Get tips, strategies, tool and advice on: performance reviews, preventing workplace violence, best-practices leadership, team building, leadership skills, people management and management training.
For today’s teens, Facebook may be old hat. They’re racing to check out new social media sites, according to a study by Pew and Harvard.
Throughout his 17 years in the financial services industry, Graham Coxell has witnessed good and bad leadership. His conclusion? It’s better to seek to understand others than berate them.
As a management consultant, Patrick Lencioni often sees leaders model the wrong kind of behavior. He once observed a sorry spectacle that shows what happens when a disingenuous boss sets the wrong tone.
In the late 1990s, UPS executives realized that the company’s model wasn’t working. To explain large-scale innovations, they turned to breakthroughs of the past: from bicycle deliveries to trucks, from ground service to air freight, from paper tracking to a web-based system.
What behaviors make great leaders? "Integrity is so essential. People will only follow someone who has integrity," says Al Bolea, who has enjoyed an exciting career in the oil and gas industry. Today, Bolea runs Applied Leadership Seminars in Big Lake, Alaska.

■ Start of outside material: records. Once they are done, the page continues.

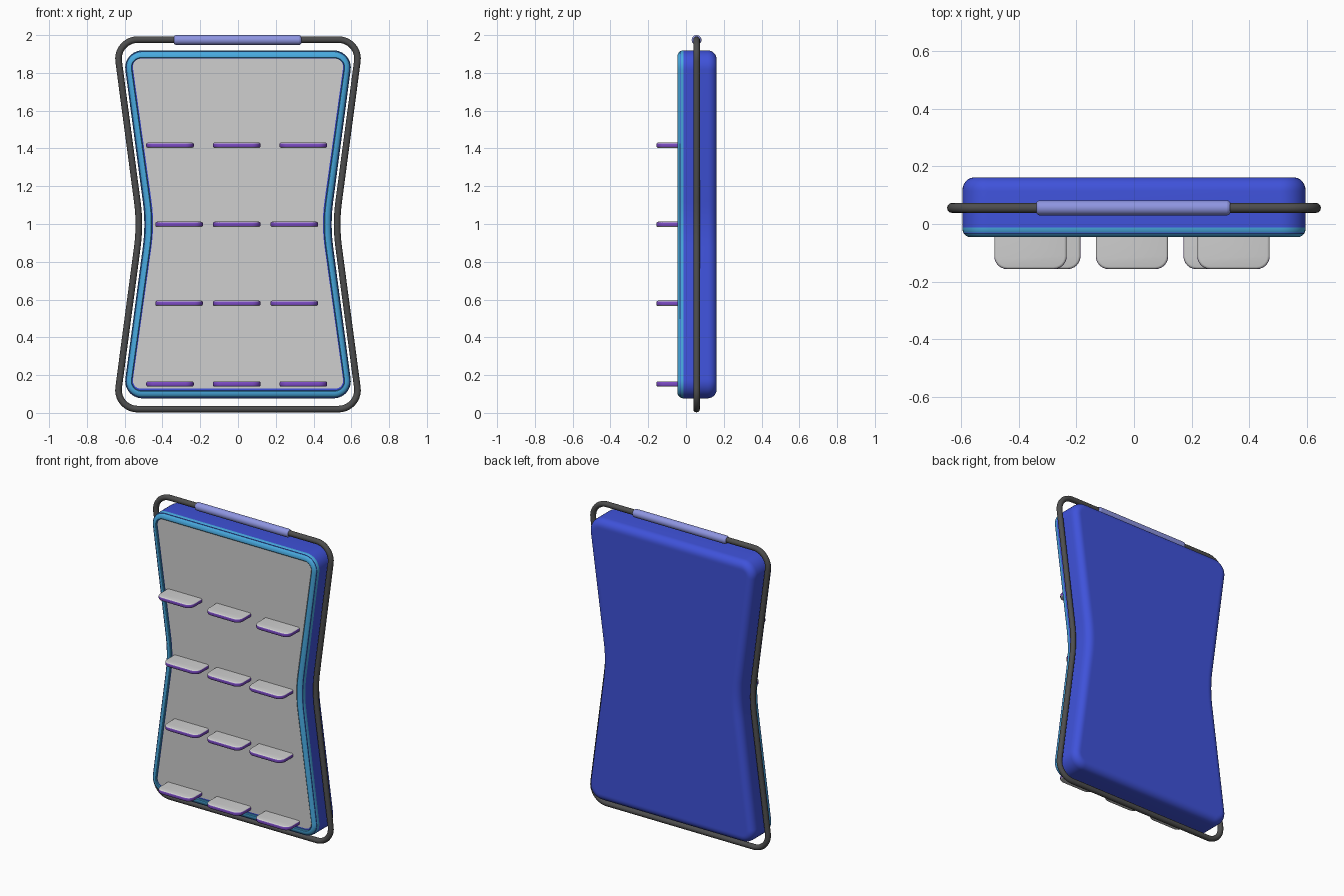
import bpy, bmesh, math
from mathutils import Vector

if "Cube" in bpy.data.objects:
    bpy.data.objects.remove(bpy.data.objects["Cube"], do_unlink=True)


def material(name, rgb):
    m = bpy.data.materials.new(name)
    m.use_nodes = True
    m.diffuse_color = (*rgb, 1)
    m.node_tree.nodes["Principled BSDF"].inputs["Base Color"].default_value = (*rgb, 1)
    return m


BLUE = material("deep blue", (0.05, 0.085, 0.7))
CYAN = material("sky blue", (0.065, 0.4, 0.74))
GRAY = material("light gray", (0.62, 0.62, 0.62))
PURPLE = material("purple", (0.2, 0.07, 0.55))
DARK = material("charcoal", (0.075, 0.075, 0.075))
LILAC = material("lilac", (0.27, 0.3, 0.75))

MID = 0.998   # height of the waist


def fillet(prev, corner, nxt, tangent, steps):
    """Arc replacing a corner, touching both edges at the tangent length."""
    a, b = (prev - corner).normalized(), (nxt - corner).normalized()
    half = a.angle(b) / 2
    r = tangent * math.tan(half)
    mid = (a + b).normalized()
    centre = corner + mid * (r / math.sin(half))
    side = (a - b).normalized()
    sweep = math.pi / 2 - half
    angles = [sweep * (1 - 2 * i / steps) for i in range(steps + 1)]
    return [centre - mid * r * math.cos(t) + side * r * math.sin(t) for t in angles]


def hourglass(wide, waist, half_height, radius, inset=0.0):
    """Rounded hourglass outline in x, z."""
    w, n, h = wide - inset, waist - inset, half_height - inset
    r = max(radius - inset, 0.02) * 1.15
    pts = [Vector(p) for p in ((w, MID + h), (-w, MID + h), (-n, MID),
                               (-w, MID - h), (w, MID - h), (n, MID))]
    out = []
    for i, p in enumerate(pts):
        at_waist = i in (2, 5)
        out += fillet(pts[i - 1], p, pts[(i + 1) % 6],
                      0.12 if at_waist else r, 6 if at_waist else 10)
    return out


def finish(obj, angle=35):
    bpy.ops.object.select_all(action='DESELECT')
    obj.select_set(True)
    bpy.context.view_layer.objects.active = obj
    bpy.ops.object.shade_smooth_by_angle(angle=math.radians(angle))


def add_mesh(name, bm, mats, angle=35):
    bmesh.ops.recalc_face_normals(bm, faces=bm.faces[:])
    me = bpy.data.meshes.new(name)
    bm.to_mesh(me)
    bm.free()
    for m in mats:
        me.materials.append(m)
    obj = bpy.data.objects.new(name, me)
    bpy.context.collection.objects.link(obj)
    finish(obj, angle)
    return obj


def loft(name, sections, mat, capped=True):
    """Skin hourglass sections given as (inset, y)."""
    bm = bmesh.new()
    rings = [[bm.verts.new((p.x, y, p.y)) for p in hourglass(0.61, 0.488, 0.921, 0.09, d)]
             for d, y in sections]
    pairs = list(zip(rings, rings[1:])) + ([] if capped else [(rings[-1], rings[0])])
    for a, b in pairs:
        for i in range(len(a)):
            j = (i + 1) % len(a)
            bm.faces.new((a[i], a[j], b[j], b[i]))
    if capped:
        bm.faces.new(rings[0])
        bm.faces.new(rings[-1])
    return add_mesh(name, bm, [mat])


def rounded(r, y_flat, direction, steps=6):
    """Quarter-round edge from the side wall to the flat face at y_flat."""
    arc = [math.pi / 2 * i / steps for i in range(steps + 1)]
    return [(r * (1 - math.cos(t)), y_flat - direction * r * (1 - math.sin(t))) for t in arc]


# Padded body, its front rim and the recessed front panel
loft("body", [(0.03, -0.033), (0.004, -0.033), (0.004, -0.012), (0, -0.012)]
     + rounded(0.047, 0.162, 1) + [(0.056, 0.162)], BLUE)
loft("front_rim", [(0, -0.011)] + rounded(0.032, -0.046, -1)
     + [(0.037, -0.046), (0.041, -0.043), (0.041, -0.03), (0.02, -0.012)], CYAN, capped=False)
panel = loft("front_panel", [(0.047, -0.03), (0.047, -0.037)], GRAY)
panel.location.z = 0.004


# Tubular frame around the body
curve = bpy.data.curves.new("tube_frame", 'CURVE')
curve.dimensions = '3D'
curve.bevel_depth = 0.0175
curve.bevel_resolution = 4
path = hourglass(0.647, 0.517, 0.978, 0.1)
spline = curve.splines.new('POLY')
spline.points.add(len(path) - 1)
for point, p in zip(spline.points, path):
    point.co = (p.x, 0.056, p.y, 1)
spline.use_cyclic_u = True
curve.materials.append(DARK)
frame = bpy.data.objects.new("tube_frame", curve)
bpy.context.collection.objects.link(frame)
bpy.ops.object.select_all(action='DESELECT')
frame.select_set(True)
bpy.context.view_layer.objects.active = frame
bpy.ops.object.convert(target='MESH')
finish(frame, 40)

# Grip sleeve on the top bar
bpy.ops.mesh.primitive_cylinder_add(vertices=24, radius=0.026, depth=0.676,
                                    location=(-0.002, 0.056, 1.974),
                                    rotation=(0, math.pi / 2, 0))
grip = bpy.context.object
grip.name = "grip_sleeve"
grip.data.materials.append(LILAC)
bevel = grip.modifiers.new("soft_ends", 'BEVEL')
bevel.width = 0.012
bevel.segments = 3
finish(grip)


def shelf_peg(name, x, z):
    """Thin tab with rounded front corners and a coloured edge band."""
    bm = bmesh.new()
    bmesh.ops.create_cube(bm, size=1)
    for v in bm.verts:
        v.co = (x + v.co.x * 0.252, -0.0935 + v.co.y * 0.127, z + v.co.z * 0.028)
    corners = [e for e in bm.edges if all(v.co.y < -0.1 for v in e.verts)
               and abs(e.verts[0].co.z - e.verts[1].co.z) > 0.01]
    bmesh.ops.bevel(bm, geom=corners, offset=0.045, segments=6, profile=0.5, affect='EDGES')
    rims = [e for e in bm.edges if abs(e.verts[0].co.z - e.verts[1].co.z) < 0.001
            and min(v.co.y for v in e.verts) < -0.04]
    bmesh.ops.bevel(bm, geom=rims, offset=0.009, segments=3, profile=0.5, affect='EDGES')
    bm.normal_update()
    for f in bm.faces:
        f.material_index = int(abs(f.normal.z) < 0.3)
    add_mesh(name, bm, [GRAY, PURPLE])


# Four rows of three tabs, closer together near the waist
rows = [(0.153, 0.353), (0.58, 0.305), (0.998, 0.305), (1.417, 0.353)]
for r, (z, spread) in enumerate(rows, 1):
    for c, side in enumerate((-1, 0, 1), 1):
        shelf_peg(f"tab_row{r}_{c}", side * spread - 0.007, z)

Rather than ignoring tough situations or automatically getting rid of “difficult” employees, it’s better to learn techniques to effectively manage those situations.
Early in his career, John Allison knew he possessed strong math and analytical skills. But the young banker wanted to do more than crunch numbers, so he developed as a leader. He became BB&T’s CEO in 1989 and served in that role for nearly 20 years.
Ask yourself questions to describe the future you want ... Use a general's formula for deciding when to press a point ... Go boldly, as Davy Crockett did.
In 1985, Steve Jobs launched a computer firm called NeXT. He set ambitious goals at NeXT to serve the higher education market, but that meant he needed to recruit a top-notch technical team to his new company. In his efforts to woo Steve Mayer, a video engineer who had co-founded Atari Corp., Jobs pulled out all the stops.
To see what self-awareness has to do with overcoming obstacles, researchers look at how people use it. Take David Chang, who started out with a humble noodle bar, Momofuku. It wasn’t going anywhere. Instead of blaming someone, he subjected himself to a brutal self-assessment.